AMD Ryzen 7000 Series CPUs Reportedly Run Hot, Up to 95C
Right after AMD’s launch of Zen 4, we now have a report of its new CPUs running at blistering temperatures. This isn’t a huge shock since AMD is notably increasing TDP for Zen 4 in order to crank the clocks. However, Zen 3 was famous for its efficiency, especially compared with its competition from Intel. So while Intel’s chips have always run a bit hot under full load, that wasn’t the case with AMD’s consumer CPUs. That might change with Zen 4, though. According to a new report, the Ryzen 9 7950X can get as hot as 95C. The mainstream Ryzen 5 7600X can also hit temps as high as 90C. Keep in mind these are engineering samples though, so this might not be the case with actual retail CPUs.
News of the surprisingly high temps comes from a normally reliable source: Enthusiast Citizen at Bilibili, via Wccftech. It was previously reported that AMD would allow for up to 230W to be consumed by its flagship CPU. In a post, he notes when that happens, the 7950X can hit 95C. This is a CPU with a 5.7GHz boost clock, but he says it struggles to maintain 5GHz at that temperature. The 7600X is also reported to consume 120W under full load, and to run at 90C.
This could be partially due to the tiny size of AMD’s chiplets, which the company says are half the size of Alder Lake’s monolithic dies. Raptor Lake has the same design, and Enthusiast Citizen concludes Intel’s 13th generation CPU will easily vanquish AMD’s Zen 4 flagship. “Multi-core 7950X will basically lose to 13900K without suspense. The heat accumulation combined with the temperature wall will cause 7950X under heavy loads to be unable to maintain 5G, 230W 95 degrees, and it will be ashes when it comes out,” he wrote.

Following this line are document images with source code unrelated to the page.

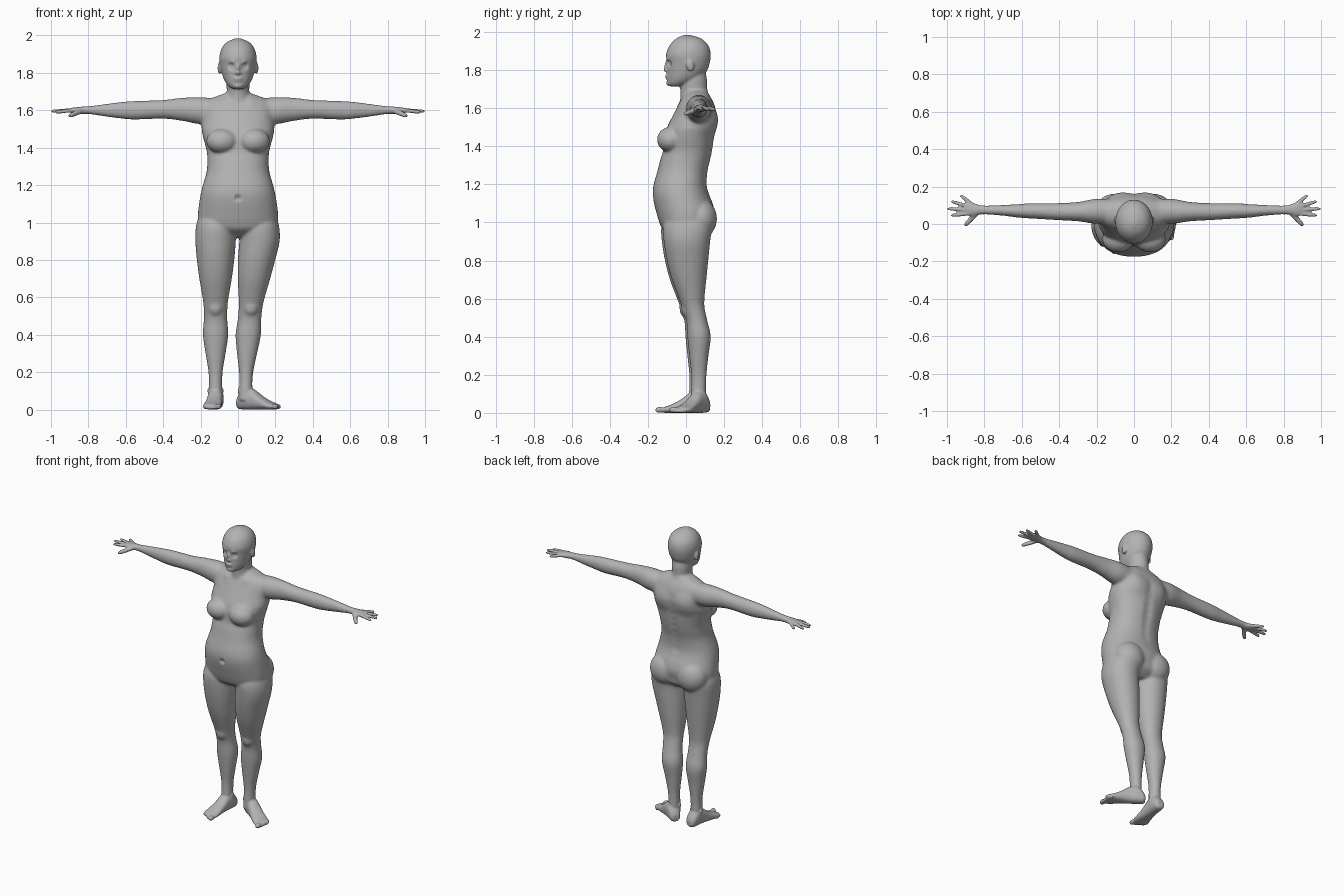
import bpy, bmesh, math
from mathutils import Vector, Matrix

cube = bpy.data.objects.get("Cube")
if cube:
    bpy.data.objects.remove(cube, do_unlink=True)

bm = bmesh.new()


def spline(a, b, c, d, f):
    """Catmull-Rom blend of four section rows."""
    return [0.5 * (2 * q + (r - p) * f + (2 * p - 5 * q + 4 * r - s) * f * f
                   + (3 * q - p - 3 * r + s) * f ** 3)
            for p, q, r, s in zip(a, b, c, d)]


def loft(rows, matrix=Matrix(), square=1.0, sides=32, steps=4):
    """Skin rounded sections (along, centre, half width, low, high)."""
    last = len(rows) - 1
    fine = []
    for i in range(last):
        four = [rows[max(i - 1, 0)], rows[i], rows[i + 1], rows[min(i + 2, last)]]
        fine += [spline(*four, k / steps) for k in range(steps)]
    fine.append(rows[-1])
    rings = []
    for t, u, width, low, high in fine:
        ring = []
        for k in range(sides):
            a = math.tau * k / sides
            c, s = math.cos(a), math.sin(a)
            x = u + width * math.copysign(abs(c) ** square, c)
            y = (low + high) / 2 + (high - low) / 2 * math.copysign(abs(s) ** square, s)
            ring.append(bm.verts.new(matrix @ Vector((x, y, t))))
        rings.append(ring)
    for lower, upper in zip(rings, rings[1:]):
        for k in range(sides):
            n = (k + 1) % sides
            bm.faces.new((lower[k], lower[n], upper[n], upper[k]))
    bm.faces.new(rings[0])
    bm.faces.new(rings[-1])


def frame(u, v, t, origin=(0, 0, 0)):
    """Matrix that sends section width, height and length to given axes."""
    m = Matrix((u, v, t)).transposed().to_4x4()
    m.translation = origin
    return m


def ball(centre, size, tilt=0):
    m = Matrix.Translation(centre) @ Matrix.Rotation(tilt, 4, "X") @ Matrix.Diagonal((*size, 1))
    bmesh.ops.create_icosphere(bm, subdivisions=3, radius=1, matrix=m)


def digit(start, end, r):
    """Tapered finger with a rounded tip."""
    a, b = Vector(start), Vector(end)
    n = (b - a).length
    m = Matrix.Translation(a) @ (b - a).to_track_quat("Z", "Y").to_matrix().to_4x4()
    parts = ((0, 1), (0.5, 1), (0.85, 0.85), (0.96, 0.6), (1, 0.2))
    loft([(n * f, 0, r * w, -r * w, r * w) for f, w in parts], m, sides=14)


# Torso
loft([(.92, 0, .1, -.06, .08), (.96, 0, .19, -.12, .13),
      (1, 0, .212, -.14, .14), (1.05, 0, .214, -.155, .15),
      (1.1, 0, .208, -.168, .14), (1.15, 0, .2, -.175, .12),
      (1.2, 0, .188, -.17, .11), (1.27, 0, .168, -.15, .115),
      (1.33, 0, .164, -.135, .13), (1.38, 0, .167, -.12, .14),
      (1.45, 0, .185, -.115, .15), (1.5, 0, .195, -.1, .16),
      (1.55, 0, .19, -.075, .165), (1.6, 0, .19, -.05, .155),
      (1.64, 0, .175, -.03, .14), (1.665, 0, .14, -.01, .125),
      (1.69, 0, .075, 0, .11)], square=0.9, sides=48)

# Neck and head
loft([(1.6, 0, .08, -.03, .14), (1.66, 0, .064, -.03, .125),
      (1.7, 0, .06, -.03, .112), (1.75, 0, .062, -.03, .11),
      (1.8, 0, .06, -.02, .1)])
loft([(1.715, 0, .03, -.085, -.03), (1.73, 0, .052, -.098, .03),
      (1.76, 0, .073, -.1, .08), (1.8, 0, .087, -.1, .112),
      (1.84, 0, .096, -.1, .125), (1.88, 0, .1, -.105, .13),
      (1.92, 0, .092, -.092, .122), (1.95, 0, .075, -.07, .1),
      (1.97, 0, .05, -.045, .072), (1.985, 0, .012, -.01, .022)], sides=40)

# Nose and lips
ball((0, -.1, 1.828), (.009, .014, .034), -0.25)
ball((0, -.103, 1.802), (.012, .016, .012))
ball((0, -.1, 1.77), (.024, .01, .006))
ball((0, -.099, 1.759), (.021, .01, .007))
ball((0, -.088, 1.732), (.026, .016, .016))

for side in (-1, 1):
    # Ear, nostril wing, breast, buttock
    ball((side * .099, .022, 1.825), (.01, .02, .033), 0.2)
    ball((side * .012, -.098, 1.798), (.008, .011, .008))
    ball((side * .085, -.08, 1.435), (.085, .073, .068))
    ball((side * .1, .075, 1.02), (.105, .088, .105))

    # Arm and palm
    arm = frame((0, 1, 0), (0, 0, 1), (side, 0, 0))
    loft([(.1, .07, .06, 1.54, 1.66), (.2, .068, .068, 1.525, 1.671),
          (.3, .066, .052, 1.543, 1.667), (.4, .066, .046, 1.555, 1.655),
          (.55, .07, .041, 1.55, 1.65), (.62, .07, .036, 1.555, 1.645),
          (.7, .073, .029, 1.565, 1.635), (.8, .075, .024, 1.58, 1.622),
          (.83, .076, .026, 1.58, 1.62), (.86, .078, .036, 1.582, 1.617),
          (.89, .082, .038, 1.586, 1.613), (.905, .085, .03, 1.59, 1.608)], arm)

    # Fingers and thumb
    for x, y, tip_x, tip_y, tip_z in ((.88, .055, .98, .046, 1.59),
                                      (.89, .076, 1, .082, 1.595),
                                      (.89, .095, .98, .122, 1.595),
                                      (.87, .108, .93, .155, 1.595)):
        digit((side * x, y, 1.6), (side * tip_x, tip_y, tip_z), .0105)
    digit((side * .835, .065, 1.598), (side * .905, -.01, 1.568), .014)

    # Leg, with the left one leaning inward
    def centre(z):
        return .04 + .075 * min(1, z / .9) ** 2 if side > 0 else -.12
    shift = side * .005
    loft([(z, centre(z), w, f + shift, b + shift) for z, w, f, b in (
        (1.04, .085, -.1, .1), (.98, .105, -.125, .13), (.9, .108, -.122, .122),
        (.8, .1, -.106, .112), (.7, .087, -.08, .102), (.6, .07, -.042, .092),
        (.55, .064, -.023, .093), (.48, .063, -.003, .108), (.4, .068, .002, .125),
        (.3, .054, .012, .113), (.2, .038, .022, .103), (.12, .035, .022, .1),
        (.05, .036, .02, .1))], square=0.95)
    ball((centre(.55), shift, .55), (.04, .03, .05))

    # Foot, turned out on the left
    d = Vector((.83, -.56, 0) if side > 0 else (-.1, -1, 0)).normalized()
    out = Vector((-d.y, d.x, 0)) * side
    heel = (0, .108, 0) if side > 0 else (-.112, .125, 0)
    foot = frame(out, (0, 0, 1), d, heel)
    loft([(0, 0, .022, .012, .05), (.015, 0, .034, .002, .08),
          (.05, 0, .041, 0, .115), (.1, 0, .041, 0, .108),
          (.15, .002, .044, 0, .072), (.2, .003, .05, 0, .045),
          (.235, .003, .049, 0, .033), (.25, 0, .042, .004, .026)], foot, 0.85)

    # Toes and ankle bones
    for k in range(5):
        r = .016 if k == 0 else .0115 - .0006 * k
        u = -.033 + .018 * k + (.004 if k else 0)
        length = .262 - .002 * k - .0025 * k * k
        ball(foot @ Vector((u, r, length)), (r, r * 1.5, r))
    for offset in (-.032, .032):
        ball((centre(.1) + offset, .06, .1), (.012, .014, .016))

# Fuse the parts into one skin
bmesh.ops.recalc_face_normals(bm, faces=bm.faces)
mesh = bpy.data.meshes.new("body")
bm.to_mesh(mesh)
bm.free()
body = bpy.data.objects.new("body", mesh)
bpy.context.collection.objects.link(body)
remesh = body.modifiers.new("Fuse", "REMESH")
remesh.mode = "VOXEL"
remesh.voxel_size = 0.006
graph = bpy.context.evaluated_depsgraph_get()
skin = bpy.data.meshes.new_from_object(body.evaluated_get(graph))
body.modifiers.clear()
body.data = skin
skin.name = "body"

# Soften the joins, more on the trunk than on the face, hands and feet
bm = bmesh.new()
bm.from_mesh(skin)


def soften(verts, times):
    for _ in range(times):
        bmesh.ops.smooth_vert(bm, verts=verts, factor=0.5,
                              use_axis_x=True, use_axis_y=True, use_axis_z=True)


soften(bm.verts[:], 2)
soften([v for v in bm.verts if abs(v.co.x) < .8 and .13 < v.co.z < 1.71], 8)
soften([v for v in bm.verts if abs(v.co.x) < .3 and 1.5 < v.co.z < 1.7], 14)


def push(centre, radius, move):
    """Sculpt stroke with a soft falloff."""
    c, move = Vector(centre), Vector(move)
    for v in bm.verts:
        q = (v.co - c).length_squared / radius ** 2
        if q < 1:
            v.co += move * (1 - q) ** 2


# Eyes, spine groove, shoulder blades, collar bones, navel
for side in (-1, 1):
    push((side * .036, -.09, 1.836), .026, (0, .015, 0))
    push((side * .036, -.08, 1.835), .016, (0, -.007, 0))
    push((side * .034, -.094, 1.857), .022, (0, -.005, 0))
    push((side * .1, .15, 1.53), .1, (0, .012, 0))
    push((side * .07, 0, 1.64), .045, (0, -.008, 0))
for k in range(9):
    push((0, .135, 1.2 + .045 * k), .05, (0, -.006, 0))
push((0, -.17, 1.13), .025, (0, .012, 0))
bm.to_mesh(skin)
bm.free()

# Skin colour
grey = bpy.data.materials.new("plain grey")
grey.use_nodes = True
colour = (.45, .45, .45, 1)
grey.diffuse_color = colour
next(n for n in grey.node_tree.nodes
     if n.type == "BSDF_PRINCIPLED").inputs["Base Color"].default_value = colour
skin.materials.clear()
skin.materials.append(grey)
for face in skin.polygons:
    face.material_index = 0
    face.use_smooth = True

It should be noted that 230W is in the vicinity of the Core i9-13900K’s power envelope, which is reportedly around 25oW. However, Intel is also reportedly planning an “extreme performance” mode on some high-end motherboards that will let it consume up to 350W. However, we doubt a lot of people will use that feature given the cooling requirements. It also needs to be said that like Alder Lake and assumedly Raptor Lake, the Ryzen CPU will only hit those temps under intense, all-core workloads. That’s not something that will typically happen when casually gaming.
Still, Enthusiast Citizen thinks the high temps along with the mandatory purchase of DDR5 memory could tip the balance in Intel’s favor this round. That’s because Raptor Lake will support less expensive DDR4 memory, as well as DDR5. Wccftech also reports the Ryzen 9 7000 chips will run over 90C, even with a 360mm AIO cooler attached. In contrast, the Core i9-13900K is said to hit just 85C under full load across all cores.
We’ll need to wait for third-party benchmarks with retail CPUs to verify this information. However, news of high temps is not that surprising. AMD specifically noted the incredible density of its chiplets in its recent presentation. It also covered the Zen 4 cores in gold to boost thermal conductivity (see image, top). However, it’s still a change of fortune for AMD, which had previously differentiated itself from Intel with its superior efficiency. AMD’s Zen 4 chips are set to go on sale Sept. 27, so hopefully, we’ll have benchmarks before then. Regardless, anyone interested in upgrading to Zen 4 or Raptor Lake will likely need to have a beefy CPU cooler waiting in the wings.